Mall Security and ‘Run, Hide, Fight’
As police find faster and more efficient ways to respond to shooting incidents in public places, mall officials have ramped up their security arrangements, response and training.
Dan Kennedy, senior vice president of U.S. security operations at Unibel-Rodamco-Westfield, owner of Garden State Plaza in Paramus, New Jersey, and 24 other U.S. properties, said he sometimes wakes up at night thinking about the worst-case scenario. .
Kennedy, who worked in law enforcement for 27 years, including time with the FBI, said Unibel has a playbook for “every potential crisis situation,” which is revised as needed.

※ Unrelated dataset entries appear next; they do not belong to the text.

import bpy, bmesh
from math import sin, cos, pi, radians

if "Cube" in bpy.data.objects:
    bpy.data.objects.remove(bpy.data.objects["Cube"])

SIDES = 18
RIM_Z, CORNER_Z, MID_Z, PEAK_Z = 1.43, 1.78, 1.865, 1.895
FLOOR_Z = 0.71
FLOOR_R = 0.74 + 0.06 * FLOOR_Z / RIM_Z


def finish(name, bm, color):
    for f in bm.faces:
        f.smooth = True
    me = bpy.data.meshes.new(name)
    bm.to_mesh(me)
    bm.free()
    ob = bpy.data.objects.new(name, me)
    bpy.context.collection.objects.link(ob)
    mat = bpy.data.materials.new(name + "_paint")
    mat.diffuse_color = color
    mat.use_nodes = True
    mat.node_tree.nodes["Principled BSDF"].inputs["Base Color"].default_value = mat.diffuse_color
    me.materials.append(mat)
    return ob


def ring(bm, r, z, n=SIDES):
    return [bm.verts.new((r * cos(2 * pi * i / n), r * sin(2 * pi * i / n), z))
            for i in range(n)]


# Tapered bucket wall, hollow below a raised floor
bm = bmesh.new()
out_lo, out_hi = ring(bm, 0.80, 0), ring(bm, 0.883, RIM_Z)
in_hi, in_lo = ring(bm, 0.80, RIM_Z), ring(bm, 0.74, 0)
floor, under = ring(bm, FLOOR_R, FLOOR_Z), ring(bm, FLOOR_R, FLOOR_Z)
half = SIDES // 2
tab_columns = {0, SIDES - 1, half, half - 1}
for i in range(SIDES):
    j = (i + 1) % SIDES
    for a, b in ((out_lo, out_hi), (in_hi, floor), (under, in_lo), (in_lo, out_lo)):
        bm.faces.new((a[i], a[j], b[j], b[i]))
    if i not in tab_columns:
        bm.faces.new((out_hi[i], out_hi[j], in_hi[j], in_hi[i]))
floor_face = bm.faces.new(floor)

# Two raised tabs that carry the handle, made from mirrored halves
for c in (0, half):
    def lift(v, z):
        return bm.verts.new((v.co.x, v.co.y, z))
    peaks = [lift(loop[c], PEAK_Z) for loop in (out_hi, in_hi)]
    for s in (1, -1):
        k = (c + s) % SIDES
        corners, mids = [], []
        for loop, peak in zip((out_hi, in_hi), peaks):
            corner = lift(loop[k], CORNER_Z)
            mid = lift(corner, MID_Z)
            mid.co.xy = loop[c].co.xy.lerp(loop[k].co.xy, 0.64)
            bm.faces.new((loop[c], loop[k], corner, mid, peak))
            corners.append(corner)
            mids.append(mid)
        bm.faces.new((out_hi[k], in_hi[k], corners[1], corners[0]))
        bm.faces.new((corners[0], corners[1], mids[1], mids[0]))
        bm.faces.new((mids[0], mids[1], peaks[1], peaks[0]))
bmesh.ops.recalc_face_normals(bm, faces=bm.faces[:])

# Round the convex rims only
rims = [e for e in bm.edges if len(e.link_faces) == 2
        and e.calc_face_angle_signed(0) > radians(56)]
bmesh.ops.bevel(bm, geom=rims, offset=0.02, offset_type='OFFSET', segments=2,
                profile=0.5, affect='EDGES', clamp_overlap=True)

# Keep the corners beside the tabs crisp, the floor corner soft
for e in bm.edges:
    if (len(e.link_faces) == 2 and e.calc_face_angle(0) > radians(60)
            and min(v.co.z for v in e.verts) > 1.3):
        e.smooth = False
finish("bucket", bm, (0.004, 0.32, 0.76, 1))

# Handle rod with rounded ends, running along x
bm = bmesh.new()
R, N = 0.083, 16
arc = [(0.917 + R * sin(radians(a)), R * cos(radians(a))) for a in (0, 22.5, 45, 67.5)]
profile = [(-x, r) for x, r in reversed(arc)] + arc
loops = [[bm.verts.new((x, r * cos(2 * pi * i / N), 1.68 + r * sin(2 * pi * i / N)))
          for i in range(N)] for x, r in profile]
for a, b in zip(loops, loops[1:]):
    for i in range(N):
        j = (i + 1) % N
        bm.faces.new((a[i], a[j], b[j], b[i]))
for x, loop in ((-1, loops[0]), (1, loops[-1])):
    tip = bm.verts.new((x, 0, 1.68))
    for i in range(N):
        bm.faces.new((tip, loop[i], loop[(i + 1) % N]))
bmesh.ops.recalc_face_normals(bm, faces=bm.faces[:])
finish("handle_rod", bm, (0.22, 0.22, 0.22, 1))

“Our goal is for people who visit our properties to see visual safety and feel a sense of security,” he said. “They don’t know all of the work, the practice, and the training behind it, but rest assured, it’s all in place.”
Kennedy said that every year, all Unibel-Rodemco-Westfield properties get a safety assessment, and twice a year, they conduct active-shooter and natural disaster training. At least once a month, if not weekly, the general manager and director of security meet with the police to review security plans.
“We focus on active shooters because of the rise of incidents in the country over the past decade,” Kennedy said. “We work very closely with the Paramus Police Department because safety is our number 1 priority.”
Each tenant of Paramus Mall is briefed on Department of Homeland Security protocols for active-shooter situations, known as “run, hide, fight.”
The International Council of Shopping Centers released a seven-minute video on the “run, hide, fight” guidelines that Kennedy implemented for its tenants and new employees.
“Since we are the epicenter of these kinds of incidents, the United States is better prepared than other countries because we have to [be]Said Higgins, who organized the response when a 20-year-old shooter fired several rounds at other shoppers before fatally shooting himself at Garden State Plaza in 2013. Well, I still think we have some way to go.”
what can you do?
Security experts said every mall has a safety plan in place for most emergencies, but it’s important for visitors to plan for their own safety.
Higgins said that people need to be fully aware of their surroundings.
“If you hear what you think of the shot, get yourself behind an object where preferably a shot can’t go, or in the worst case, you can’t be seen,” They said.
Shoppers, especially parents with children, should have an emergency plan for where to meet if they get separated and who to call when it’s safe.
Contribution: Cady Stanton, USA Today